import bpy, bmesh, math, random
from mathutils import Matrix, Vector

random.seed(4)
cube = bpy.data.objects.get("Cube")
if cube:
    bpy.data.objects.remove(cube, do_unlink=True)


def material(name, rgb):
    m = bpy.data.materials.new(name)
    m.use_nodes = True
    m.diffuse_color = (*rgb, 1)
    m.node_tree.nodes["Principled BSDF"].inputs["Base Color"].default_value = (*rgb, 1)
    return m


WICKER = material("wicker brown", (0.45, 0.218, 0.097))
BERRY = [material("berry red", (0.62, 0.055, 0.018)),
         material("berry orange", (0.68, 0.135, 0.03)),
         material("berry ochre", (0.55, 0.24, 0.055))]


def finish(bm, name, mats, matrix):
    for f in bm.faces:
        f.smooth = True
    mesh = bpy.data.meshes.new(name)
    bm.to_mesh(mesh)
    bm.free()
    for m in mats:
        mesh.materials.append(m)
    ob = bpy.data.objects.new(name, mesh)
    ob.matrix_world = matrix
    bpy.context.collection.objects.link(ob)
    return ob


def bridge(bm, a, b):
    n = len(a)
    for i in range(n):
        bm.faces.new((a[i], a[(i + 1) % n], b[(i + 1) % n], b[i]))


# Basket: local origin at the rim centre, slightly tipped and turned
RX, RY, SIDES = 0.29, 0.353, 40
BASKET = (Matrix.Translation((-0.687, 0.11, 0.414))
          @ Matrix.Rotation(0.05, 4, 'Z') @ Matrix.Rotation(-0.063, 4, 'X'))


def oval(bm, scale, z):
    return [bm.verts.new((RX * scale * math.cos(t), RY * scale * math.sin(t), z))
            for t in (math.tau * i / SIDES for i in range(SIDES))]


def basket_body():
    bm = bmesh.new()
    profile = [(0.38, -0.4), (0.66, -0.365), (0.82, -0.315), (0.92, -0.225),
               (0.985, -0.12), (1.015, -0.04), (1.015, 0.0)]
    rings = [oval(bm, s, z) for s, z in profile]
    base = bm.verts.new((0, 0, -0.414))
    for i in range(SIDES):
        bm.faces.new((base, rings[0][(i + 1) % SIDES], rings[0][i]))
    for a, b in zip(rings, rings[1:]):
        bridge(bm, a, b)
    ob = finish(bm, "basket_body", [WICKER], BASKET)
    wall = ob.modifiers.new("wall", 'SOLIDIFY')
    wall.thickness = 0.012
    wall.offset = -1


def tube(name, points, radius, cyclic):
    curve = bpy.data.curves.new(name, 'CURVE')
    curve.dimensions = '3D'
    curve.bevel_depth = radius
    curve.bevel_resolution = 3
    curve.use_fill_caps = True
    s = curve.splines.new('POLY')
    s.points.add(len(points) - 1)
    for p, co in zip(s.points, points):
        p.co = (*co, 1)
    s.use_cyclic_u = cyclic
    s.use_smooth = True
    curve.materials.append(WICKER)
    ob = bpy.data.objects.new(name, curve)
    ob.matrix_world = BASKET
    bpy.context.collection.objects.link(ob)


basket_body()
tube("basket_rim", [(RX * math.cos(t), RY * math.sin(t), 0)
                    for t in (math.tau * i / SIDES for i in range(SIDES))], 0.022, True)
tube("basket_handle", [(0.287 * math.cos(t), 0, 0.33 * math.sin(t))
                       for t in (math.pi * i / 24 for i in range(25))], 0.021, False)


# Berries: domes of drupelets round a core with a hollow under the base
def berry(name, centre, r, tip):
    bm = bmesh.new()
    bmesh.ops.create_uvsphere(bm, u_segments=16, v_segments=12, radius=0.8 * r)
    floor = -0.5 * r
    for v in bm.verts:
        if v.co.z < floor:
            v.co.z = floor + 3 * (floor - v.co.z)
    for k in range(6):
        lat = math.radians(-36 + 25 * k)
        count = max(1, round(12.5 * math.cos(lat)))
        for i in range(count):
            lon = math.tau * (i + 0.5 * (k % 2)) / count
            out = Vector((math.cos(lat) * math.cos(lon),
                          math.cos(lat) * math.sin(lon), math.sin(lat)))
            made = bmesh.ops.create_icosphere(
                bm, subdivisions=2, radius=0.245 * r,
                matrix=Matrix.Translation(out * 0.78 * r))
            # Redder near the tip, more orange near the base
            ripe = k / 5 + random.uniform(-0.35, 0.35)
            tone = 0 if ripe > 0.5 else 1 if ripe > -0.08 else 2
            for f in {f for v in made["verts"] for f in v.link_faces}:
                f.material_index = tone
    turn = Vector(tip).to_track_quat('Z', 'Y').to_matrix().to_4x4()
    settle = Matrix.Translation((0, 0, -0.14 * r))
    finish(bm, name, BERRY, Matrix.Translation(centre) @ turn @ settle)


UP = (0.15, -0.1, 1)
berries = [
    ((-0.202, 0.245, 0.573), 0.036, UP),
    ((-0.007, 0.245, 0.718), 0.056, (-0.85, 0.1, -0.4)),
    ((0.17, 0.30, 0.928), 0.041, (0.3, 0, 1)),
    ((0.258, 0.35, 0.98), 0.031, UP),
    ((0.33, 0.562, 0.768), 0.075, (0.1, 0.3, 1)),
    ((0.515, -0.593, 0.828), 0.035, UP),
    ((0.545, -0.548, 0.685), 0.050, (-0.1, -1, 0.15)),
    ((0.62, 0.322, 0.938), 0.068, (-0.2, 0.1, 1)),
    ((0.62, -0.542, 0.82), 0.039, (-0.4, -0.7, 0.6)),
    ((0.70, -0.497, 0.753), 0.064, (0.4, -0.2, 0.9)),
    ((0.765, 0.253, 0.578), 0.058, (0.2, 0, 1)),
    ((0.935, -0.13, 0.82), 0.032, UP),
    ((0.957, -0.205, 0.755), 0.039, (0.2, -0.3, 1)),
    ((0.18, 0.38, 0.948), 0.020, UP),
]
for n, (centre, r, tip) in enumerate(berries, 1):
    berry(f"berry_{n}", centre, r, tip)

::::

**About this exercise**
In the entries above, one line contains "rings = [oval(bm, s, z)" and another contains "wall.offset = -1". Reproduce exactly those two lines and the lines between them, nothing else.

**Output**
    rings = [oval(bm, s, z) for s, z in profile]
    base = bm.verts.new((0, 0, -0.414))
    for i in range(SIDES):
        bm.faces.new((base, rings[0][(i + 1) % SIDES], rings[0][i]))
    for a, b in zip(rings, rings[1:]):
        bridge(bm, a, b)
    ob = finish(bm, "basket_body", [WICKER], BASKET)
    wall = ob.modifiers.new("wall", 'SOLIDIFY')
    wall.thickness = 0.012
    wall.offset = -1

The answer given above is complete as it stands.